Lachlan Murdoch Claims Crikey Hired Marketing Firm To Turn Legal Threat Into Subscription Campaign

<span>Photo: Brendan McDermid/Reuters</span>” src=”–/YXBwaWQ9aGlnaGxhbmRlcjt3PTk2MDtoPTU3Ng–/”data-4sarcea890d” “–/YXBwaWQ9aGlnaGxhbmRlcjt3PTk2MDtoPTU3Ng–/></div>
<p><figcaption class=Photograph: Brendan McDermid/Reuters

Crikey hired a marketing firm to capitalize on a legal threat from Lachlan Murdoch to boost subscriptions, the News Corporation co-chairman said in federal court.

Murdoch filed a libel suit in August against the independent news site over an article published in June that called the Murdoch family an “unindicted conspirator” in the attack on the US Capitol. The trial has been set for March 2023 but the parties are in dispute on matters of inquiry.

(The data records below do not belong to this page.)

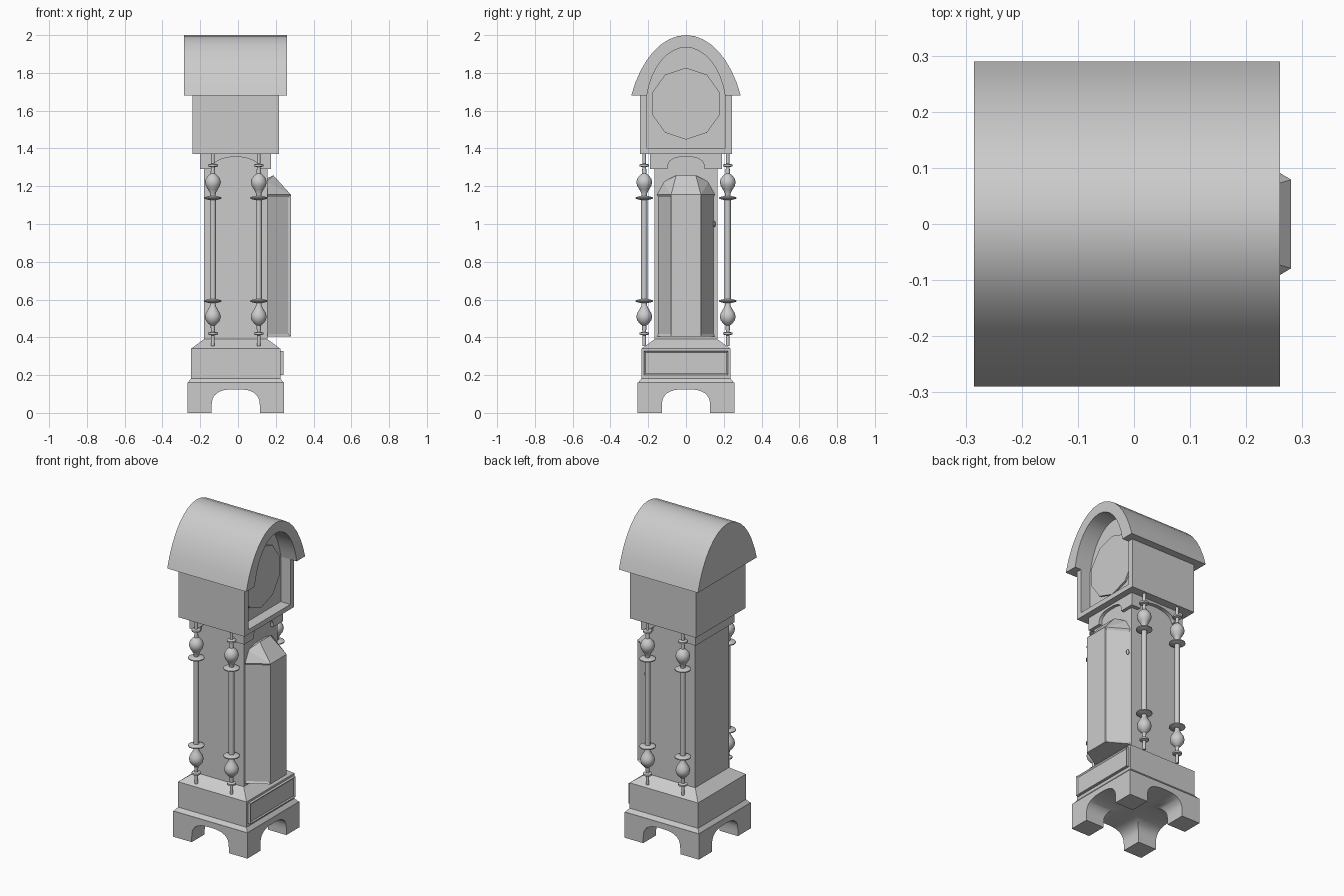
import bpy, bmesh, math
from mathutils import Vector

if "Cube" in bpy.data.objects:
    bpy.data.objects.remove(bpy.data.objects["Cube"])

CX = -0.012  # centre of the case in x


def finish(name, bm, smooth=False):
    bmesh.ops.recalc_face_normals(bm, faces=bm.faces)
    me = bpy.data.meshes.new(name)
    bm.to_mesh(me)
    bm.free()
    ob = bpy.data.objects.new(name, me)
    bpy.context.collection.objects.link(ob)
    if smooth:
        shade(ob)
    return ob


def shade(ob):
    bpy.ops.object.select_all(action='DESELECT')
    ob.select_set(True)
    bpy.context.view_layer.objects.active = ob
    bpy.ops.object.shade_smooth_by_angle(angle=math.radians(35))


def prism(name, pts, axis, a, b):
    """Extrude a (horizontal, z) profile along x or y from a to b."""
    bm = bmesh.new()
    place = (lambda p, t: (t, p[0], p[1])) if axis == 'x' else (lambda p, t: (p[0], t, p[1]))
    f = bm.faces.new([bm.verts.new(place(p, a)) for p in pts])
    ext = bmesh.ops.extrude_face_region(bm, geom=[f])['geom']
    d = Vector((b - a, 0, 0)) if axis == 'x' else Vector((0, b - a, 0))
    bmesh.ops.translate(bm, verts=[v for v in ext if isinstance(v, bmesh.types.BMVert)], vec=d)
    return finish(name, bm)


def stack(name, levels):
    """Stacked rectangles: (half x, half y, z) per level."""
    bm = bmesh.new()
    rings = [[bm.verts.new((CX + sx * hx, sy * hy, z)) for sx, sy in
              ((-1, -1), (1, -1), (1, 1), (-1, 1))] for hx, hy, z in levels]
    for r, s in zip(rings, rings[1:]):
        for i in range(4):
            j = (i + 1) % 4
            bm.faces.new((r[i], r[j], s[j], s[i]))
    bm.faces.new(rings[0])
    bm.faces.new(rings[-1])
    return finish(name, bm)


def arch(c, half, z0, z1, power=2.0, n=16):
    """Arch points from right to left; power above 2 squares the shoulders."""
    pts = []
    for i in range(n + 1):
        t = math.pi * i / n
        co, si = math.cos(t), abs(math.sin(t))
        pts.append((c + half * math.copysign(abs(co) ** (2 / power), co),
                    z0 + (z1 - z0) * si ** (2 / power)))
    return pts


def hood_arc(half, z0, z1, zc, n=16):
    """Part of an ellipse centred at zc, cut off at z0."""
    b = z1 - zc
    t0 = math.asin((z0 - zc) / b)
    a = half / math.cos(t0)
    ts = [t0 + (math.pi - 2 * t0) * i / n for i in range(n + 1)]
    return [(a * math.cos(t), zc + b * math.sin(t)) for t in ts]


def cut(ob, *cutters):
    bpy.context.view_layer.objects.active = ob
    for c in cutters:
        m = ob.modifiers.new("cut", 'BOOLEAN')
        m.operation, m.solver, m.object = 'DIFFERENCE', 'EXACT', c
        bpy.ops.object.modifier_apply(modifier=m.name)
        bpy.data.objects.remove(c)
    shade(ob)


# Bracket feet, arched through on both axes
feet = stack("bracket_feet", [(.256, .256, 0), (.256, .256, .16)])


def foot_profile(c):
    return [(c + .128, -.05)] + arch(c, .128, .03, .125, 2.8) + [(c - .128, -.05)]


cut(feet, prism("cutter", foot_profile(CX), 'y', -.5, .5),
    prism("cutter", foot_profile(0), 'x', -.5, .5))

# Plinth with sloped shoulders
stack("plinth", [(.254, .254, .16), (.236, .236, .182), (.236, .236, .34), (.168, .166, .39)])

# Plinth front panel with recessed field
bm = bmesh.new()
bmesh.ops.create_cube(bm, size=1)
for v in bm.verts:
    v.co = (.227 + v.co.x * .026, v.co.y * .444, .264 + v.co.z * .126)
front = [f for f in bm.faces if f.calc_center_median().x > .239]
bmesh.ops.inset_region(bm, faces=front, thickness=.012, depth=-.006)
finish("plinth_panel", bm)

# Trunk
stack("trunk", [(.168, .166, .385), (.168, .166, 1.375)])

# Collar with arched aprons on front and sides
collar = stack("collar", [(.188, .19, 1.29), (.188, .19, 1.372)])
cut(collar,
    prism("cutter", [(CX + .125, 1.25)] + arch(CX, .125, 1.295, 1.356, 2.0) + [(CX - .125, 1.25)], 'y', -.5, .5),
    prism("cutter", [(.097, 1.25)] + arch(0, .097, 1.3, 1.356, 2.5) + [(-.097, 1.25)], 'x', 0, .5))

# Canted bay door with hipped top
bm = bmesh.new()
for s in (-1, 1):
    for p in ((.15, .157, .405), (.28, .079, .405), (.15, .157, 1.155), (.28, .079, 1.155),
              (.15, .12, 1.222), (.15, .05, 1.24), (.187, .052, 1.258)):
        bm.verts.new((p[0], s * p[1], p[2]))
bmesh.ops.convex_hull(bm, input=bm.verts)
bmesh.ops.dissolve_limit(bm, angle_limit=.02, verts=bm.verts, edges=bm.edges)
bmesh.ops.recalc_face_normals(bm, faces=bm.faces)
sides = [f for f in bm.faces if abs(f.normal.z) < .05 and abs(f.normal.y) > .3 and f.calc_area() > .05]
bmesh.ops.inset_individual(bm, faces=sides, thickness=.018, depth=-.007)
finish("bay_door", bm)

# Door knob
bm = bmesh.new()
bmesh.ops.create_uvsphere(bm, u_segments=12, v_segments=8, radius=.01)
bmesh.ops.scale(bm, vec=(1, .7, 1.6), verts=bm.verts)
bmesh.ops.translate(bm, vec=(.172, .15, 1.0), verts=bm.verts)
finish("door_knob", bm, True)

# Head and barrel hood, sharing an arched recess for the dial
head = stack("head_case", [(.228, .243, 1.37), (.228, .243, 1.68)])
hood = prism("barrel_hood", hood_arc(.29, 1.68, 2.0, 1.45), 'x', -.285, .26)
opening = [(-.207, 1.4), (.207, 1.4)] + hood_arc(.207, 1.68, 1.935, 1.6)
for ob in (head, hood):
    cut(ob, prism("cutter", opening, 'x', .15, .5))

# Ten-sided dial
dial = [(.188 * math.sin(math.tau * i / 10), 1.637 + .19 * math.cos(math.tau * i / 10)) for i in range(10)]
prism("dial", dial, 'x', .14, .162)

# Turned columns: upper half profile (radius, height above middle), mirrored down
half = [(.016, .262), (.03, .264), (.046, .27), (.046, .276), (.03, .281), (.014, .284),
        (.016, .3), (.026, .318), (.037, .336), (.042, .355), (.037, .376), (.024, .392),
        (.012, .402), (.010, .436), (.026, .44), (.026, .45), (.009, .454), (.009, .51)]
MID, SEG = .865, 20
profile = [(r, MID - h) for r, h in reversed(half)] + [(r, MID + h) for r, h in half]
for xn, x in (("back", -.133), ("front", .11)):
    for yn, y in (("left", -.221), ("right", .221)):
        bm = bmesh.new()
        rings = [[bm.verts.new((x + r * math.cos(math.tau * k / SEG), y + r * math.sin(math.tau * k / SEG), z))
                  for k in range(SEG)] for r, z in profile]
        for a, b in zip(rings, rings[1:]):
            for k in range(SEG):
                m = (k + 1) % SEG
                bm.faces.new((a[k], a[m], b[m], b[k]))
        bm.faces.new(rings[0])
        bm.faces.new(rings[-1])
        finish(f"column_{xn}_{yn}", bm, True)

One of the issues Judge Michael Wigney heard in a brief hearing was an allegation by Murdoch’s team that a marketing campaign, run by Populares brand strategists, undermines the public interest defense upon which the publisher of Crikey Private Media.

Related: Lachlan Murdoch’s legal team loses bid to have parts of Crikey’s defamation defense dismissed

In response to a letter of concern from Murdoch in June, Crikey initially agreed to remove the article, but after failing to reach an agreement it was reinstated on August 15.

Sue Chrysanthou SC, for Murdoch, said she intended to show that the republishing of the article was not in the public interest but as a marketing campaign.

He said Populares produced a “significant report” titled the “Lachlan Murdoch Campaign” about how “a dispute with my client could be marketed for the purpose of attracting new readers and getting subscriptions.”

“The purpose of the republication was not for the public interest, it was for the media campaign,” he said.

In his complaint statement in August, Murdoch said the placement of a New York Times advertisement urging him to sue Crikey for alleged defamation was “seeking to humiliate” the executive chairman and chief executive officer of Fox Corporation.

Chrysanthou said social media is “the modern vine” and claimed Crikey had paid for some posts about her client “to be promoted and advertised”.

He requested orders from Crikey to provide additional information in response to questions because the outlines of information presented addressed nothing following the June 29 publication of the article by Crikey’s political editor, Bernard Keane.

Wigney said requiring written answers to about 180 questions, including sub-questions, could delay proceedings, and repeatedly asked Chrysanthou, “Do you want this to go to trial in March?”

“I would withdraw those interrogations that you can cross-examine,” he said.

Related: ‘Lachlan fired the day Rupert dies’: Murdoch biography fuels succession rumors

Private Media’s lawyer Clarissa Amato said Chrysanthou’s request would result in “a catastrophic waste of time and money”.

“Some of these might just be things that were left off the discovery list by accident… there are other requests that are effectively new categories of documents,” Amato said.

Chrysanthou said social media posts about her client had spread “like a virus” and she allegedly called a social media expert to provide evidence explaining the extent.

“We want the expert to address this issue and the effect of promoting certain posts and how that causes those posts to appear in different people’s feeds,” Chrysanthou said.

He said the expert would be asked to explain some essential posts, relevant to claims of serious harm caused by the publication.

Murdoch is seeking damages because, through the publication and republication of the article, he claims that he “was seriously injured in his character, his personal reputation and his professional reputation as a businessman and director of companies, and has suffered and will continue to suffer substantial harm, distress and embarrassment.”

The parties will return to court on Thursday.

Leave a Reply

Your email address will not be published. Required fields are marked *